Why Comcast Is Still Profiting Even If Some People Are Cutting Cable


Television is as popular as ever nowadays, but cable packages aren't actually necessary anymore for folks to get the best that TV has to offer. More and more people have been cutting cords and leaving cable packages behind in favor of services that don't involve cable boxes or paying a hefty monthly fee for channels they may not even want. Cord-cutting is obviously a bad thing for most cable companies, but Comcast isn't feeling any pain from folks ditching cable for one big reason: people still want their internet.

While Comcast did lose a discouraging number of cable subscribers in the third quarter of 2017, it gained even more high-speed internet customers. Approximately 134,000 residential video subscribers left their Comcast cable packages behind, but Variety reports the company gained 214,000 high-speed internet customers in the third quarter. The bump in internet consumers resulted in a 5.1% gain in revenue. That 5.1% gain amounts to a whopping $13.2 billion.

The TV market is more competitive than ever before, as Comcast and other cable companies must face streaming video on demand (SVOD) like Netflix and digital multichannel video programming distributor (MVPD) options like Hulu. As the SVOD and MVPD options aren't going anywhere any time soon, Comcast has the motivation to focus on broadband service rather than video for turning a profit.

All things considered, it's a smart strategy. Consumers can subscribe to the likes of Netflix and Hulu and digital cable platforms like Sling, but they can't watch with much convenience if they don't have reliable broadband internet. Comcast can make money off of consumers even if they get their television from other services. Subscribers have to pay for internet on top of digital services, and that's where Comcast can get a piece of the cord-cutters' pie.

The earnings for the third quarter of 2017 actually exceeded what experts on Wall Street predicted for Comcast, and Comcast estimates that if not for the terrible storms that caused so much damage in recent months, the increase in broadband subscribers would have been even larger. Comcast can currently boast around 25 million broadband customers, compared to 22 million video customers. That 22 million may decrease in the coming years; the 25 million may increase quite a bit. The internet isn't going anywhere. Earnings are reportedly up nearly 20% from the third quarter of 2016.

For all that Comcast gets a bad rap for some of its customer service and confusing cable policies, it is poised to do quite well even if customers continue to jump ship for other TV platforms. That said, the TV market isn't likely to get less competitive as time goes by, and it's possible that Comcast will have some new variables to deal with in the broadband game moving forward. We'll have to wait and see. For what you can watch if you've already moved away from traditional cable, we have a podcast that could be right up your alley. The Cord Cutter Podcast tackles everything from Stranger Things Season 2 to the Marvel shows on Netflix to which services are worth checking out.

Laura Hurley
Senior Content Producer

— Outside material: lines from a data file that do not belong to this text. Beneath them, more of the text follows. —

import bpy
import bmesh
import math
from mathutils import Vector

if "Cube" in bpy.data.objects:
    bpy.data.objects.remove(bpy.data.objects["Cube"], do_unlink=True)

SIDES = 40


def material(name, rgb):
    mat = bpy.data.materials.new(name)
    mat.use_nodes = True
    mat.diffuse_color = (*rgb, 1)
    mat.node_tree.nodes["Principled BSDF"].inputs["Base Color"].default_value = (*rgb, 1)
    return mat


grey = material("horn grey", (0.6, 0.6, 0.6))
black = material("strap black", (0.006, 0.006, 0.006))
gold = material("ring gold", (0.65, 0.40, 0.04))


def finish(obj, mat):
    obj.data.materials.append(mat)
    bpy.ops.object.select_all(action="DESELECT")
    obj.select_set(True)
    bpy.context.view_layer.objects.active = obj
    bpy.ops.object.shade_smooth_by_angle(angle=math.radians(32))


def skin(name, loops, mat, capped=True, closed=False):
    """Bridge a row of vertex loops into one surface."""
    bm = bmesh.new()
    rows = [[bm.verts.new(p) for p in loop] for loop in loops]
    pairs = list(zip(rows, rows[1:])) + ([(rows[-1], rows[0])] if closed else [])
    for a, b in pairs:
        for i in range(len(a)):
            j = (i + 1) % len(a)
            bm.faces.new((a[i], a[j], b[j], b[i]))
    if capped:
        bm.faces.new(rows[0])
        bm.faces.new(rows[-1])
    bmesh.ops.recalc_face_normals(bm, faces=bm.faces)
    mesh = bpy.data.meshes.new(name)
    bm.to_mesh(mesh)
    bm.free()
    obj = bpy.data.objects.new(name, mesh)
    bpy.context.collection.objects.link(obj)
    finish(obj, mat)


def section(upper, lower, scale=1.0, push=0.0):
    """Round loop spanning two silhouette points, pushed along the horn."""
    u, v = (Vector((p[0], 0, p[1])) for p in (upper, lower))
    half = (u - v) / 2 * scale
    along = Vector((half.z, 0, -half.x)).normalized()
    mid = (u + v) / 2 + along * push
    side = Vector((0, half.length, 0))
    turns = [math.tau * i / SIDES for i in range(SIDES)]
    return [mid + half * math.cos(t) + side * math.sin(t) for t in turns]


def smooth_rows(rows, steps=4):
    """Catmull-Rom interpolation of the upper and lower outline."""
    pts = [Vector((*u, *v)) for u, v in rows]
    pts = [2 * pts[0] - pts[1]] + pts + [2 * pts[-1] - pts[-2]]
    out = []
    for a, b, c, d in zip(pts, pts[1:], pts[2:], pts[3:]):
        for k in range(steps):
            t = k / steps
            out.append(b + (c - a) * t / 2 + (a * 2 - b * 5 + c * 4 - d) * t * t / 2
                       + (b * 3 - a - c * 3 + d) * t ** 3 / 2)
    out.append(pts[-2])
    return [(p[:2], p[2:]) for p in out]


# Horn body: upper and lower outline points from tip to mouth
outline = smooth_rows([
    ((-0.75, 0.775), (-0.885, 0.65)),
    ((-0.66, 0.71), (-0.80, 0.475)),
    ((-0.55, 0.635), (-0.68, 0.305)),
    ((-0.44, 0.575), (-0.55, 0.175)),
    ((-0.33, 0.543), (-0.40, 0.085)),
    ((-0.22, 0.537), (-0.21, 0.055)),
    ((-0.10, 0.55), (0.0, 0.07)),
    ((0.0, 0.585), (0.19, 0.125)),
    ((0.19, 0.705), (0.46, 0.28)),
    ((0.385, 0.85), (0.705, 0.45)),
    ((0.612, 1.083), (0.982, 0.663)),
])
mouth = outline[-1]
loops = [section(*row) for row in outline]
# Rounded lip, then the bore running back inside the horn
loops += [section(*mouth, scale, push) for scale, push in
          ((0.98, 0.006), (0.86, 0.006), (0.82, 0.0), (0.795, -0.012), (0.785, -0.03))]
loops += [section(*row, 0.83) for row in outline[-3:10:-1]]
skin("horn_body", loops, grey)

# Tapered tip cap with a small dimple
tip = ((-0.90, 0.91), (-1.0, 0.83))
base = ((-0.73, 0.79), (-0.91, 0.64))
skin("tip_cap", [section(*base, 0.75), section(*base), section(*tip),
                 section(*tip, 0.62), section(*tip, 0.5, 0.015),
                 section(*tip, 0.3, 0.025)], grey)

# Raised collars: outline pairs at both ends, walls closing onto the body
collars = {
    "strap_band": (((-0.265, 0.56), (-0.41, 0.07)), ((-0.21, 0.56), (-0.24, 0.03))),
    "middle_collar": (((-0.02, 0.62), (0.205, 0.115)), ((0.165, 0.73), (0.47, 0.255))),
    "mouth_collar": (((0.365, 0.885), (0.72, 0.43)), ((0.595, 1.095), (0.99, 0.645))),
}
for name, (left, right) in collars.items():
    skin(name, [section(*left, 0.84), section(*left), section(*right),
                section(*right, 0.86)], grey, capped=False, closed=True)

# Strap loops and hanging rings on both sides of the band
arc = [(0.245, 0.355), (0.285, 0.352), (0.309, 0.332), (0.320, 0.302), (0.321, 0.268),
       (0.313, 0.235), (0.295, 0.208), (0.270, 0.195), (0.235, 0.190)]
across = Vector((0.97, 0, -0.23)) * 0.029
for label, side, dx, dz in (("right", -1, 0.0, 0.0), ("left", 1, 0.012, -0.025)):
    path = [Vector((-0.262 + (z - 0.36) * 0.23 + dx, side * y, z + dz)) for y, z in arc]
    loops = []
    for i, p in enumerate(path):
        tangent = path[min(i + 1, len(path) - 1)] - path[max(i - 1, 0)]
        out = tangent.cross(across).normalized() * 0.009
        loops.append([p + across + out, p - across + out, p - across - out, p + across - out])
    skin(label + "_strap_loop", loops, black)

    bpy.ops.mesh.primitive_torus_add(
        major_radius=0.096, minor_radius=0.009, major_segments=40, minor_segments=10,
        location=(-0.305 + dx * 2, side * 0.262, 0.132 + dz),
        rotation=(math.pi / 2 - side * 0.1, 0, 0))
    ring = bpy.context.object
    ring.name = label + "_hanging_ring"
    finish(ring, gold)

Laura turned a lifelong love of television into a valid reason to write and think about TV on a daily basis. She's not a doctor, lawyer, or detective, but watches a lot of them in primetime. CinemaBlend's resident expert and interviewer for One Chicago, the galaxy far, far away, and a variety of other primetime television. Will not time travel and can cite multiple TV shows to explain why. She does, however, want to believe that she can sneak references to The X-Files into daily conversation (and author bios).